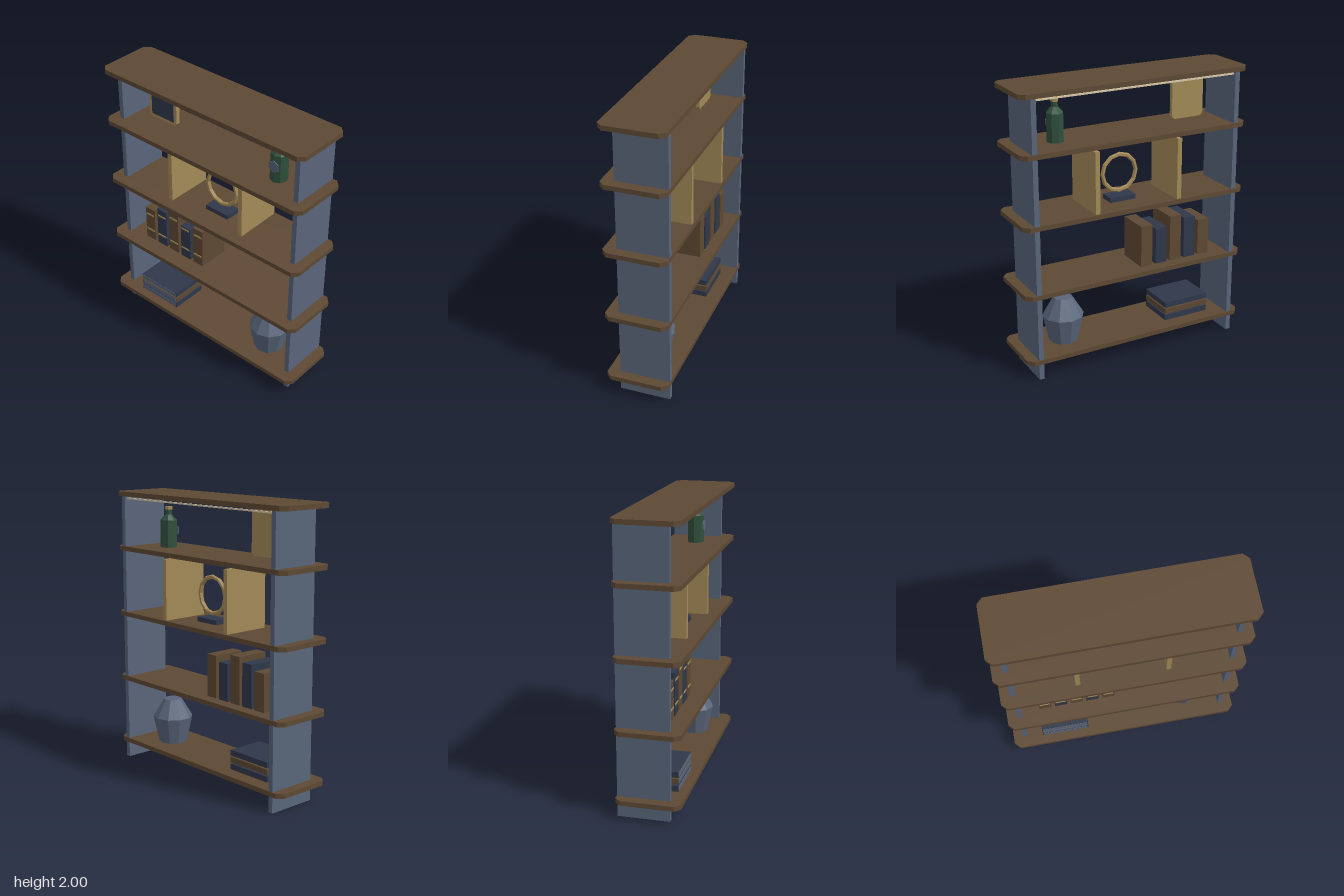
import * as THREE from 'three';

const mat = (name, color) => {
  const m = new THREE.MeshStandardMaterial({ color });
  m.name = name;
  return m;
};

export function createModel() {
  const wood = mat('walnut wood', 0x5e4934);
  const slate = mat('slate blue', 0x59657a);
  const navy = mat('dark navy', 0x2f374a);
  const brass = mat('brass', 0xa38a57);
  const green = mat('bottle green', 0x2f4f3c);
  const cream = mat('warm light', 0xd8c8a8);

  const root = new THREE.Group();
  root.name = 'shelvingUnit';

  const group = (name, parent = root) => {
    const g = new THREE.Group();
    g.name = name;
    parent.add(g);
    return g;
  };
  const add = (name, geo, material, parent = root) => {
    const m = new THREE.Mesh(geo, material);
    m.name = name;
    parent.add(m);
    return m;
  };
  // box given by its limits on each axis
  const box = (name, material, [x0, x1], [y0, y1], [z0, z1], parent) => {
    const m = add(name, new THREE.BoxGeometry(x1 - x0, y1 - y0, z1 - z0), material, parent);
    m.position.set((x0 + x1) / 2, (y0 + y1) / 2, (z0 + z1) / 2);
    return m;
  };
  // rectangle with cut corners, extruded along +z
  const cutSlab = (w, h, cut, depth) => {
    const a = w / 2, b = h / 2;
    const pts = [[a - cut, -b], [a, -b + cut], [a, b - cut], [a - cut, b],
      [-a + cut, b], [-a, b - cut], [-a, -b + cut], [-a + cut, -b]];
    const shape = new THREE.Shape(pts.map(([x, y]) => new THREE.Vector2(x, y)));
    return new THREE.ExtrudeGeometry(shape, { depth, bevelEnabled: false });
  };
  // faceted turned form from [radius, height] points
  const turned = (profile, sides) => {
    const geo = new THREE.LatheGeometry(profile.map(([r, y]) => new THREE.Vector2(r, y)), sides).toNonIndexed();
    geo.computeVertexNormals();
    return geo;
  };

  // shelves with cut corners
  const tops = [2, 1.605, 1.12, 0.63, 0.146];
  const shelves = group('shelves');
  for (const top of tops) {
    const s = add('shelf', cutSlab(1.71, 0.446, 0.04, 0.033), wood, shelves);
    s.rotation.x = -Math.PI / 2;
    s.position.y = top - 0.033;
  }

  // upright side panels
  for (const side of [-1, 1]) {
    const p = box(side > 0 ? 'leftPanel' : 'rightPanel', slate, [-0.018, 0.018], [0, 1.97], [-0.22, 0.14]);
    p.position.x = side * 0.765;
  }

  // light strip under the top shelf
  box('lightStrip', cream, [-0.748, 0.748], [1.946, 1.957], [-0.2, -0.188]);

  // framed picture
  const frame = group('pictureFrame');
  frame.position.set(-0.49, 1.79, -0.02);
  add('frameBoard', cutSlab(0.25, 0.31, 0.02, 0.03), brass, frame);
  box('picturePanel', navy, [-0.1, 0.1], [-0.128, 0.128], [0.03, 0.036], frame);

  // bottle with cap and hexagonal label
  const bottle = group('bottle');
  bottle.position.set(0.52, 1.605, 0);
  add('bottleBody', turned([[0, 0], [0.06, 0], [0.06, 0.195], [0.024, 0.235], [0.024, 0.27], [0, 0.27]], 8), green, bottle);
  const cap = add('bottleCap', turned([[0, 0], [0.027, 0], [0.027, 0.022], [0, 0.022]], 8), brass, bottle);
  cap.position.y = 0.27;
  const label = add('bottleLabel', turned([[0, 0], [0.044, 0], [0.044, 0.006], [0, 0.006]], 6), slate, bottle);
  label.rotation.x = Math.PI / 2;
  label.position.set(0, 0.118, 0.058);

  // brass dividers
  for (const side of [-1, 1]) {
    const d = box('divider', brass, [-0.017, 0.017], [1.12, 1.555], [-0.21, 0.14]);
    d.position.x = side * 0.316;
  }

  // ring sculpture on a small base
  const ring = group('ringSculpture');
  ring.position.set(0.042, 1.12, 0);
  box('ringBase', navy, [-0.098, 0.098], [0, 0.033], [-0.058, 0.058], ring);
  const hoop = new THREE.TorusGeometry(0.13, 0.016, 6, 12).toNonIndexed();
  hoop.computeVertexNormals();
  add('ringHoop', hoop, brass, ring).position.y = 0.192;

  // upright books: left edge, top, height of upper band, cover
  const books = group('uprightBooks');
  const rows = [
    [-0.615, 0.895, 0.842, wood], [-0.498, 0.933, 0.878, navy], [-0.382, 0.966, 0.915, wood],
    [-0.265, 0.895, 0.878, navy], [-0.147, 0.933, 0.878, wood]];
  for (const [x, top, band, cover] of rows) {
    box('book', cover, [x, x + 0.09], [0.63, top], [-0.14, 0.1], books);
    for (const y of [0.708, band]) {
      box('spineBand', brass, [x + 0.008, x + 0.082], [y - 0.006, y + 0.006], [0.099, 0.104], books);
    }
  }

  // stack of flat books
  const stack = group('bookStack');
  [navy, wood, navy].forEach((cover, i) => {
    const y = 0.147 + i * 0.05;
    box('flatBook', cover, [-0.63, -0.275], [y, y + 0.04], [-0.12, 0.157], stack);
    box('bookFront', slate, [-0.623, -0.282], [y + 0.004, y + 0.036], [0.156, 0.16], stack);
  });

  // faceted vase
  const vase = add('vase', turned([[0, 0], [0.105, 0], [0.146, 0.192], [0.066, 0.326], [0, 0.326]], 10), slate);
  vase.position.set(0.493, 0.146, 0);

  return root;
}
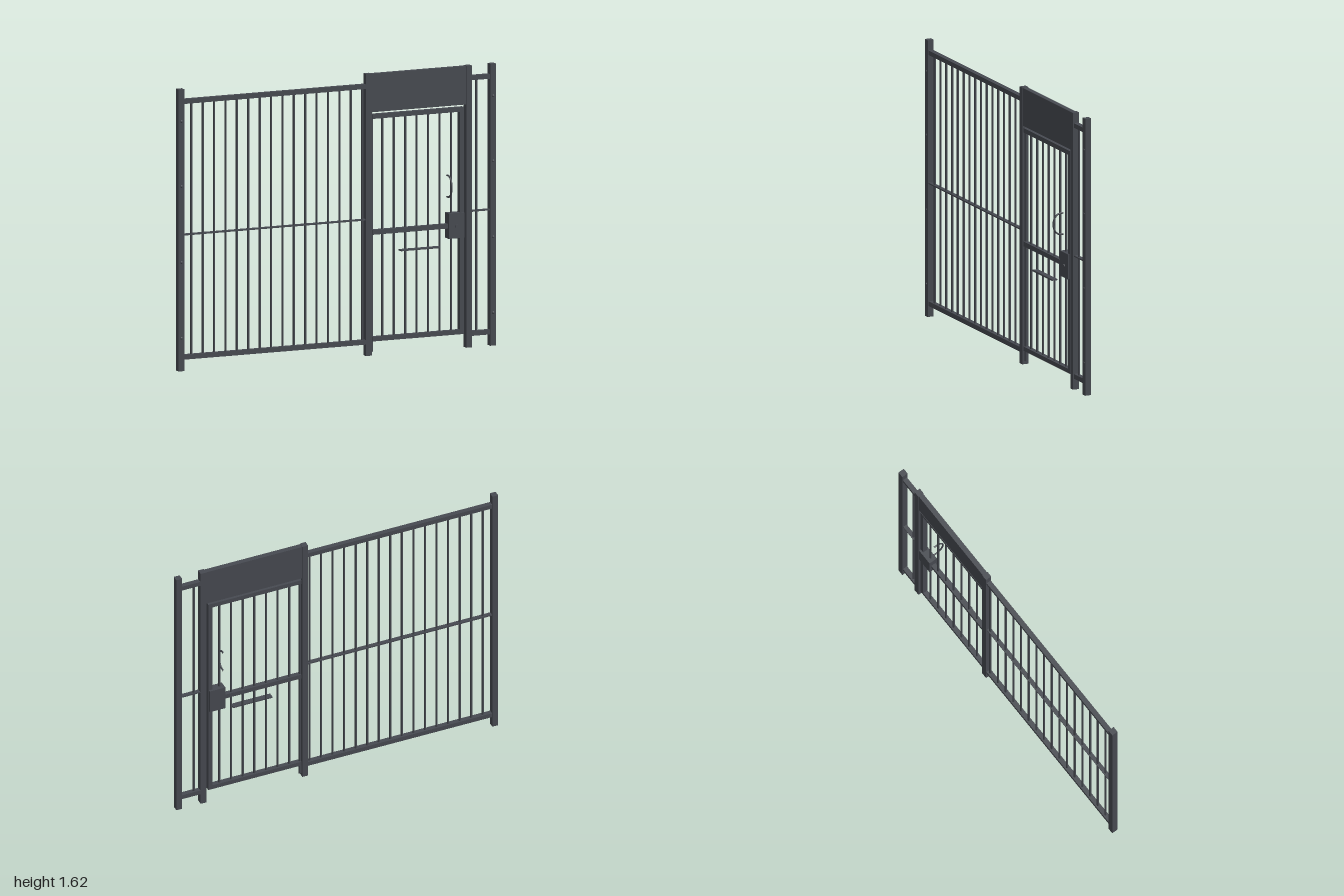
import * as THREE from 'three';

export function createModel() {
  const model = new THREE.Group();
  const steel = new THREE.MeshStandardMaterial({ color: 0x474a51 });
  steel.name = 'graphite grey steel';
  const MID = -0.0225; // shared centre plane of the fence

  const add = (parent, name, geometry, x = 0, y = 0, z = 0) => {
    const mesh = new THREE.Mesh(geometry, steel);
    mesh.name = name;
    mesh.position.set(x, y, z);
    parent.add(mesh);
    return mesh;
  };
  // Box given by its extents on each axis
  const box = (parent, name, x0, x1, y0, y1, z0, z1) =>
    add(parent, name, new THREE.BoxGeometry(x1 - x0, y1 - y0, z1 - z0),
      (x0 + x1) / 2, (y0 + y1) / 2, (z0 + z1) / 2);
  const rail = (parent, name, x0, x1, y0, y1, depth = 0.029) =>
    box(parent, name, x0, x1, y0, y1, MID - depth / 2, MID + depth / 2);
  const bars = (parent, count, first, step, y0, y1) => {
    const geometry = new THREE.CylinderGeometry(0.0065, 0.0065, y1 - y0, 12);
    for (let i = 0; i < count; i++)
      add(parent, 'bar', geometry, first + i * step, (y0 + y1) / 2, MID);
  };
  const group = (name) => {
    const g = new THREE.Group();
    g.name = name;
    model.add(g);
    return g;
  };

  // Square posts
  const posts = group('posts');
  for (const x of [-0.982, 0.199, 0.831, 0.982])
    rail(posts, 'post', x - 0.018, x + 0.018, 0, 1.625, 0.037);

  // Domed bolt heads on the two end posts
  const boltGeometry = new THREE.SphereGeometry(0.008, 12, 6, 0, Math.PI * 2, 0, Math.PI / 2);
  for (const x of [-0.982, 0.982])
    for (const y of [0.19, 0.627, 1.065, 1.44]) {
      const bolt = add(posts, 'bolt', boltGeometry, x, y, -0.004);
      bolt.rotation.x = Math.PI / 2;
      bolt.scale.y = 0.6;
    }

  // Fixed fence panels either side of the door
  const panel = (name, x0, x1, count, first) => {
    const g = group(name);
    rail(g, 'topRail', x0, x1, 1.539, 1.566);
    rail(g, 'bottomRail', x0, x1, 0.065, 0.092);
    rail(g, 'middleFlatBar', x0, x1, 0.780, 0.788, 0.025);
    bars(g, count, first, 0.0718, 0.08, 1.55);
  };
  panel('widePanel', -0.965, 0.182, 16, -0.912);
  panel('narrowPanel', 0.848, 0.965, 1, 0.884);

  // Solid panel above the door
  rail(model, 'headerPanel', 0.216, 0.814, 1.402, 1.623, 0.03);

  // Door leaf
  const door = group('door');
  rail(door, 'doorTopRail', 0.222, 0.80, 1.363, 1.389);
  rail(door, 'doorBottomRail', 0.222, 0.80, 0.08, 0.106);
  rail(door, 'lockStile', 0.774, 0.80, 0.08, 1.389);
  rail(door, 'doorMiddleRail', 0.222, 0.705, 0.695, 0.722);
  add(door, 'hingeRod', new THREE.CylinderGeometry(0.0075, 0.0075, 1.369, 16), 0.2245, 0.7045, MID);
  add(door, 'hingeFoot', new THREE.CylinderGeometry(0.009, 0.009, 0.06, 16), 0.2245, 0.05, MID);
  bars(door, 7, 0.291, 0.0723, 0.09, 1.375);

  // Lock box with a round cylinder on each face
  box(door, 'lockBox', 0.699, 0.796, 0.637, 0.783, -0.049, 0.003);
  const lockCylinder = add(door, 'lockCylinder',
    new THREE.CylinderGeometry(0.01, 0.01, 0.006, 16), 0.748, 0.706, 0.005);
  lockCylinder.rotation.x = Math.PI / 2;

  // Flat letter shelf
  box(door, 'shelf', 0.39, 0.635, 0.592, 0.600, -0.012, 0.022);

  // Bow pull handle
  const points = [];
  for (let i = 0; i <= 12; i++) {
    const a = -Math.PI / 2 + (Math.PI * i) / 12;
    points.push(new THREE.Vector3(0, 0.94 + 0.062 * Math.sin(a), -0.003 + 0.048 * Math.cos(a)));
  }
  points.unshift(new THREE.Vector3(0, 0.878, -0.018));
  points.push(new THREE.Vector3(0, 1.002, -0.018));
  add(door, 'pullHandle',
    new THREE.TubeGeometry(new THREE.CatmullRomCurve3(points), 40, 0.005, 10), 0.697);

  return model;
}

_ _ _ _ _ _ _

What to produce: The required answer is the count of lines in the listing that contain the word "rotation", with no other text.

Result of the exercise: 4